> **REQUIREMENT**
Go through the entries below and return every line that contains "sloped".

INFORMATION START

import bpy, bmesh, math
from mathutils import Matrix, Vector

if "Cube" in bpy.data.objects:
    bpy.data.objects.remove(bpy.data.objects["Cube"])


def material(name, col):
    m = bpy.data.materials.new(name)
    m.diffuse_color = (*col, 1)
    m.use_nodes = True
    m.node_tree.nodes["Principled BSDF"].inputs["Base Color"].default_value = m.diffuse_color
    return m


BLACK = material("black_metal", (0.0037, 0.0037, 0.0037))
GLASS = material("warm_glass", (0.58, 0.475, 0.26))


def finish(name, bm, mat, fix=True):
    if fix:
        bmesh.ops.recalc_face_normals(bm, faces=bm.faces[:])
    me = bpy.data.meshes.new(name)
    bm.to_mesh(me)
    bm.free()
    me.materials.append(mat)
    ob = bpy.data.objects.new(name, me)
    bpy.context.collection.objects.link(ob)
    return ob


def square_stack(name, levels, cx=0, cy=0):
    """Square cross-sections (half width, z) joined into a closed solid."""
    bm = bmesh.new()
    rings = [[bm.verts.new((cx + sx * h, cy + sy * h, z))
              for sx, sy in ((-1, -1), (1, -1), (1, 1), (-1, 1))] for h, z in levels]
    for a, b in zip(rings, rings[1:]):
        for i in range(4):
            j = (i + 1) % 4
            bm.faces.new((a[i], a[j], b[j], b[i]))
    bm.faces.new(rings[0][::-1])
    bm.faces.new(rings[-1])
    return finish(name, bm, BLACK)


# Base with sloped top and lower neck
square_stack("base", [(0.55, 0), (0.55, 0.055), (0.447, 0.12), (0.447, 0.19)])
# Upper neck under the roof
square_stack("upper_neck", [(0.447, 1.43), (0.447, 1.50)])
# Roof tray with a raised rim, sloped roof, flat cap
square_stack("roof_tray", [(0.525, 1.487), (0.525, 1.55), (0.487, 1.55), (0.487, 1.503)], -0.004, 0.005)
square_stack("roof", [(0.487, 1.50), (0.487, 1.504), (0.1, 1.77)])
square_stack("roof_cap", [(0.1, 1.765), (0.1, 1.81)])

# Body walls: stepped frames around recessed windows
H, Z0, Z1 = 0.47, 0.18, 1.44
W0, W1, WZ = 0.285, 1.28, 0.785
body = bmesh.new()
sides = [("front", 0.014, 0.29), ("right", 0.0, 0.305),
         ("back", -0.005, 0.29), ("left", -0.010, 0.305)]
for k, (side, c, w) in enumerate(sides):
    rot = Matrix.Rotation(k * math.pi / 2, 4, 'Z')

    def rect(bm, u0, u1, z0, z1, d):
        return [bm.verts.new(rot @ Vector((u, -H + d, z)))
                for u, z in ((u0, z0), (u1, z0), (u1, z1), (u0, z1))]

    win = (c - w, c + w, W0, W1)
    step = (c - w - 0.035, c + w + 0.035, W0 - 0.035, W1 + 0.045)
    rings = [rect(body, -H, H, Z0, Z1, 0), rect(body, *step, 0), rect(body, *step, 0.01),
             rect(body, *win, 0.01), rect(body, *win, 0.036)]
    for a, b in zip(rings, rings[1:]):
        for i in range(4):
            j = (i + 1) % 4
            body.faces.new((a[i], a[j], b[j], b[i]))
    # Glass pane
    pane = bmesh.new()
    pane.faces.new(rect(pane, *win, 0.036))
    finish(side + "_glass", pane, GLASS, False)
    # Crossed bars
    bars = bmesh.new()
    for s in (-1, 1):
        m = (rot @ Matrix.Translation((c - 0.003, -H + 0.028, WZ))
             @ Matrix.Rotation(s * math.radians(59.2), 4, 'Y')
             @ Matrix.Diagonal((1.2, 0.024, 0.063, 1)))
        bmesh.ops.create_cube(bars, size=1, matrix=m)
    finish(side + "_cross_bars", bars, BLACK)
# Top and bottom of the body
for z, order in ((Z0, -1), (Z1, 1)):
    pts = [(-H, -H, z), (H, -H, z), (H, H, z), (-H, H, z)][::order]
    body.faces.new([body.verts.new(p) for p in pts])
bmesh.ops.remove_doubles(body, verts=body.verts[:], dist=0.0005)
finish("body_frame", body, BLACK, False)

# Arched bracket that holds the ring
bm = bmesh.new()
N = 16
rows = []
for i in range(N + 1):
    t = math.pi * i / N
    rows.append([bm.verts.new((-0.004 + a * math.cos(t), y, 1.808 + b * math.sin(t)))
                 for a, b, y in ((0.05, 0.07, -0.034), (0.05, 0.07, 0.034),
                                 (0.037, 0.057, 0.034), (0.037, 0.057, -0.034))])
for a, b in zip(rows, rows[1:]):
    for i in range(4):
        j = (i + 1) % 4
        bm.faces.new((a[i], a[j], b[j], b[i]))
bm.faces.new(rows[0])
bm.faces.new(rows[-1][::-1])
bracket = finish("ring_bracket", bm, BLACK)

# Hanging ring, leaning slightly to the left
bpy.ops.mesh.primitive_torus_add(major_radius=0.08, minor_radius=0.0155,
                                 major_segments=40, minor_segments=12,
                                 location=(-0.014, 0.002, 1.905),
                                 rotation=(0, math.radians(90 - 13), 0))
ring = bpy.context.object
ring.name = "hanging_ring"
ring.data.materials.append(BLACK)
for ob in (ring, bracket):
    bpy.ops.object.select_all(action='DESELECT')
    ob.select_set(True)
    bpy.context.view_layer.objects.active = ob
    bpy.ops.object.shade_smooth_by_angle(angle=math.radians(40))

INFORMATION END

> **RESULT OF THIS EXERCISE**
# Base with sloped top and lower neck
# Roof tray with a raised rim, sloped roof, flat cap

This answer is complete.